[GIVEN RECORDS — start]

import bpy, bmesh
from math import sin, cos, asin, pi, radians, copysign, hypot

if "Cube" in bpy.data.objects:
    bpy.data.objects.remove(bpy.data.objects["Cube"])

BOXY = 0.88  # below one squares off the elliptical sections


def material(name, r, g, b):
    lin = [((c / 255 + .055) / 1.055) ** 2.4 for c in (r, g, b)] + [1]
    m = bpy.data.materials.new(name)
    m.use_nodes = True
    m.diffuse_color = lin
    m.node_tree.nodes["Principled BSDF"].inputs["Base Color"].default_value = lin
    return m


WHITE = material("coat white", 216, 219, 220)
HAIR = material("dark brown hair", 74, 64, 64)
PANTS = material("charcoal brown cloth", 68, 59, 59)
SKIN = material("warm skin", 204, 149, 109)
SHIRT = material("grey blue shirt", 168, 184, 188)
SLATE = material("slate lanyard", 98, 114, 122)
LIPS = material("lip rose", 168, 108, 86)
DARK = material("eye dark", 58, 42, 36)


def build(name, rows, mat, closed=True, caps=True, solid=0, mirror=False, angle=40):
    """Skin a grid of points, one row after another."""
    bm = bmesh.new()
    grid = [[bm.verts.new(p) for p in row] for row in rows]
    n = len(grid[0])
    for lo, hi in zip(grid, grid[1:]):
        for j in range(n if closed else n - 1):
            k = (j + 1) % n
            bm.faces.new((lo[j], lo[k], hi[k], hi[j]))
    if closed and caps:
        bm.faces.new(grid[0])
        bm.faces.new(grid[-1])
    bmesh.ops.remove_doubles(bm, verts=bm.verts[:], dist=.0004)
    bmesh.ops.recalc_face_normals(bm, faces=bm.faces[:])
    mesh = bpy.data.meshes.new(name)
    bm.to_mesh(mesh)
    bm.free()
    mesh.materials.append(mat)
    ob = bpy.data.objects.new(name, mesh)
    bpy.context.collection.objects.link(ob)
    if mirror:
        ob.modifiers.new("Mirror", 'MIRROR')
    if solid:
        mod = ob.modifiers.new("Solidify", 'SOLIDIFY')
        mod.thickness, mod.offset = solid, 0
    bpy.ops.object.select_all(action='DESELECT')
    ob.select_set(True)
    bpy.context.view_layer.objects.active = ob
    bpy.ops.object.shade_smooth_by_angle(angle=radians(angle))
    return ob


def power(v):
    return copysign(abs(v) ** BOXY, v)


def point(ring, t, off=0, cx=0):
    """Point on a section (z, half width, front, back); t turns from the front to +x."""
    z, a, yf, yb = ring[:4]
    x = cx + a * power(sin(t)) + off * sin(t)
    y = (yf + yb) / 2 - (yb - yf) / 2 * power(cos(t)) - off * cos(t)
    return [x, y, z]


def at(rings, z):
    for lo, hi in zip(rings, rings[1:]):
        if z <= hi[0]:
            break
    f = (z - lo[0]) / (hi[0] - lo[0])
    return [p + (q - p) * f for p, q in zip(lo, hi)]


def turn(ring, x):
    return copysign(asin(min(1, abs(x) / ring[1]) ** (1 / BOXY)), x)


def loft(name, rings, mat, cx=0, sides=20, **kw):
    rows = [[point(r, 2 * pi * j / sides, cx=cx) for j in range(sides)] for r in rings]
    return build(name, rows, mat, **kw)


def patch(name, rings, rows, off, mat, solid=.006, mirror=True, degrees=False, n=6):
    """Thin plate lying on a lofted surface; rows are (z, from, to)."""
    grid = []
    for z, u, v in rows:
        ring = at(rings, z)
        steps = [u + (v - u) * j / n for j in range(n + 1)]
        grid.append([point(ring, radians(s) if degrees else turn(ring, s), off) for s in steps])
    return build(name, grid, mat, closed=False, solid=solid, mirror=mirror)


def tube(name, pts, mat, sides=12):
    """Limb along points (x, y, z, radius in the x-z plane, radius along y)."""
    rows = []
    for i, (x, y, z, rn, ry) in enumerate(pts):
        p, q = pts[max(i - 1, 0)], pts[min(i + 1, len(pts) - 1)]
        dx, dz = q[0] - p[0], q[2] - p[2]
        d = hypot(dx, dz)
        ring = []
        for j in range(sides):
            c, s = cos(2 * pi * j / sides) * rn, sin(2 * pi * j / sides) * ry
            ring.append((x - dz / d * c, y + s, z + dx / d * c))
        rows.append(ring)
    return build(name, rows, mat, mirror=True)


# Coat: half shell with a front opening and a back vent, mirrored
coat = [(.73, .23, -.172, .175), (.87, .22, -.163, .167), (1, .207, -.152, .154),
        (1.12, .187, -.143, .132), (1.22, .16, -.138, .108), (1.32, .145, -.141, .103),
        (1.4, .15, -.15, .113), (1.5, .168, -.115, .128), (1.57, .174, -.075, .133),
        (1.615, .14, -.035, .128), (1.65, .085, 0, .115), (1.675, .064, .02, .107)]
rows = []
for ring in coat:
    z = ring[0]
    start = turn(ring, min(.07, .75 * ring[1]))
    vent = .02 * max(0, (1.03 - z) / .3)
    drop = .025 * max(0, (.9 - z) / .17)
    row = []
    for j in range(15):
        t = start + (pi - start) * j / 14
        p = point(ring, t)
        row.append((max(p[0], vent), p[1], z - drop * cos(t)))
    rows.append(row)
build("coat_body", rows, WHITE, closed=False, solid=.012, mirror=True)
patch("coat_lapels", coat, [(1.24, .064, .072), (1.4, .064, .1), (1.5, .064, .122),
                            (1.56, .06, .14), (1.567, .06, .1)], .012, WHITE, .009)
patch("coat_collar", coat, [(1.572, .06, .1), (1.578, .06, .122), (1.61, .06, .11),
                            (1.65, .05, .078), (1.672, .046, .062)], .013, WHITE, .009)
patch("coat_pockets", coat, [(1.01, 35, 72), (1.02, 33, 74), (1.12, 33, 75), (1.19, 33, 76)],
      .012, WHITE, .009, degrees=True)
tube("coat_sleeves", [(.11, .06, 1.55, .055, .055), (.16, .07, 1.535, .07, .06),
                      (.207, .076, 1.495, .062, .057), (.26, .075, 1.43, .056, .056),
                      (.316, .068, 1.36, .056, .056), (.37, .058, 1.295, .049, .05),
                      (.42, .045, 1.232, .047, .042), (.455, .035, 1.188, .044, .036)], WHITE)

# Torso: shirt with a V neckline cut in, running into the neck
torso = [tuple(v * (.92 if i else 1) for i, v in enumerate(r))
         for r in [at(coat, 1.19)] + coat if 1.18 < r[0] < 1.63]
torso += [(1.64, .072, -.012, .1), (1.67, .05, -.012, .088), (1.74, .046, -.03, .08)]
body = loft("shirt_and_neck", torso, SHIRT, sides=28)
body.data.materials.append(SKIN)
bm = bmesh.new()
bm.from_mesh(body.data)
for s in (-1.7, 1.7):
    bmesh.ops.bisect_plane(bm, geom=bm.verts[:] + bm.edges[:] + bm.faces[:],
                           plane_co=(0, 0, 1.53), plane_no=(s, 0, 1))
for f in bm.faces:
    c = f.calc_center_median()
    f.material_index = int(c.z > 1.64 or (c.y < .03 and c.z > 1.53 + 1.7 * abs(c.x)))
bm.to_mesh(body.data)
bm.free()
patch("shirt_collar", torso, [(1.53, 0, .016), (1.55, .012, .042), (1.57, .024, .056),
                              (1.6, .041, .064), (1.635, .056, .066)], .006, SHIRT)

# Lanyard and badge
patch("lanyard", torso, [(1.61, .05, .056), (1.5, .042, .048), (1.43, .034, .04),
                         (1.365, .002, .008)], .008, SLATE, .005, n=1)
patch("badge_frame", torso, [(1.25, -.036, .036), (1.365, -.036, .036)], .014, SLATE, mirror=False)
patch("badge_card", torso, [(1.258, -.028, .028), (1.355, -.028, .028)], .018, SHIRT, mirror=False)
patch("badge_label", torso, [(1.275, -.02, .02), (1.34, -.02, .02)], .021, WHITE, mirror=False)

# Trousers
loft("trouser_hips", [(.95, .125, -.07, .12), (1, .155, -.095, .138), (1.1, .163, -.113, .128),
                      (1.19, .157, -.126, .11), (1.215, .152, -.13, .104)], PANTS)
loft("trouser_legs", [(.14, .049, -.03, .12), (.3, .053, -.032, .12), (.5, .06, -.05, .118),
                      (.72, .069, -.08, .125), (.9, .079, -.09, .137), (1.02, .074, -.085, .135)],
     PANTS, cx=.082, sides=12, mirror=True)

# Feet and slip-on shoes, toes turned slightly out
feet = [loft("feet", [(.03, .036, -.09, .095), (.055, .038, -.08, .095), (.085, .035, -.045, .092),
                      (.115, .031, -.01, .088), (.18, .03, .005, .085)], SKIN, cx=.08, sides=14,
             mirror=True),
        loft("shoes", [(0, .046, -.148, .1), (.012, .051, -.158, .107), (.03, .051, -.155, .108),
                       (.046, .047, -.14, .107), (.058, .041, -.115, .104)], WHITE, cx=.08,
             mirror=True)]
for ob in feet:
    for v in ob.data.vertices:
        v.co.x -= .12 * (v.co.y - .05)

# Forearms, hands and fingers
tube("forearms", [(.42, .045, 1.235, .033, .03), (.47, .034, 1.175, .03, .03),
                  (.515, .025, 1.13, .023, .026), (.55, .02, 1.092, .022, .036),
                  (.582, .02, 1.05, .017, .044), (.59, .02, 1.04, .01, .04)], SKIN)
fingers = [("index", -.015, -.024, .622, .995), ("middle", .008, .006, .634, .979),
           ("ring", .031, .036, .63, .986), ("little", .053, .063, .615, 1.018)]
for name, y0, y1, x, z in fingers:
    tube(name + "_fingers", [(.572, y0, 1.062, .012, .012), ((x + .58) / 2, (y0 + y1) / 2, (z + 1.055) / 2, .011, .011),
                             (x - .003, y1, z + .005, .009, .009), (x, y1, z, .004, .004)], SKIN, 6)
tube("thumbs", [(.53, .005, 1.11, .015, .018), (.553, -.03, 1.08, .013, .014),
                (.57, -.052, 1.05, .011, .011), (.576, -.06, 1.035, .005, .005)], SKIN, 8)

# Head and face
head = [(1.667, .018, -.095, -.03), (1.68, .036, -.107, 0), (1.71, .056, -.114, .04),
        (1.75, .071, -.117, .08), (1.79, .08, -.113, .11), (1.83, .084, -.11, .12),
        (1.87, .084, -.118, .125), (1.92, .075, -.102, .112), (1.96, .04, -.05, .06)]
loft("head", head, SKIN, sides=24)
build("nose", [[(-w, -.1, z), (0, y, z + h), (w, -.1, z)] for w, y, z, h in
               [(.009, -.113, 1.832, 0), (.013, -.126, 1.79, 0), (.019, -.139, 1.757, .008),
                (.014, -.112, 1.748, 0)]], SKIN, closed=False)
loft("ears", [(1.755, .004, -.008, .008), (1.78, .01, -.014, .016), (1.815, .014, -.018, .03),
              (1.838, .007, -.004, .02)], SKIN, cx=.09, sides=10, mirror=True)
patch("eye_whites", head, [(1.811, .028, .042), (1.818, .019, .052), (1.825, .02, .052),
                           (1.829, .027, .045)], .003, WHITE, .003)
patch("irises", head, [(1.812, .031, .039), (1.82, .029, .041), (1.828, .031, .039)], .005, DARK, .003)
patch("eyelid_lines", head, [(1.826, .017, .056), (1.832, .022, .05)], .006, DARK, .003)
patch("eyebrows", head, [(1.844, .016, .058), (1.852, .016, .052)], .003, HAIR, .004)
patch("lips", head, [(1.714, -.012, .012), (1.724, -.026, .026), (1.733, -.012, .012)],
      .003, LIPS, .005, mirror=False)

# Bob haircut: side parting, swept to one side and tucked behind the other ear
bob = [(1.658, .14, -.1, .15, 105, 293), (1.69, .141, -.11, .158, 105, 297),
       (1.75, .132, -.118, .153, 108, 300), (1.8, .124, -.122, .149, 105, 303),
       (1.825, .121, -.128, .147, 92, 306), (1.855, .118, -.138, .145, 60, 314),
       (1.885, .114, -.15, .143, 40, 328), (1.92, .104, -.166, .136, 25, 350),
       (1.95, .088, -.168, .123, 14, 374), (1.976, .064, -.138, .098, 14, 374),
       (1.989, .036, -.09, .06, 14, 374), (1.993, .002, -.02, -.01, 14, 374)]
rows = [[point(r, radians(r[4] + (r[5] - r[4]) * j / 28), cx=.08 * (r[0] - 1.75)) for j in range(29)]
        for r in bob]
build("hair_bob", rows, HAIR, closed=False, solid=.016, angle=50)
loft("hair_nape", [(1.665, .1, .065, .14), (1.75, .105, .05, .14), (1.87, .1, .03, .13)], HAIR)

[GIVEN RECORDS — finish]

Using the data above, print exactly the lines from the line that contains "# Torso: shirt" through the line that contains "bm.from_mesh(body.data)", with both included.

FINISHED TASK.
# Torso: shirt with a V neckline cut in, running into the neck
torso = [tuple(v * (.92 if i else 1) for i, v in enumerate(r))
         for r in [at(coat, 1.19)] + coat if 1.18 < r[0] < 1.63]
torso += [(1.64, .072, -.012, .1), (1.67, .05, -.012, .088), (1.74, .046, -.03, .08)]
body = loft("shirt_and_neck", torso, SHIRT, sides=28)
body.data.materials.append(SKIN)
bm = bmesh.new()
bm.from_mesh(body.data)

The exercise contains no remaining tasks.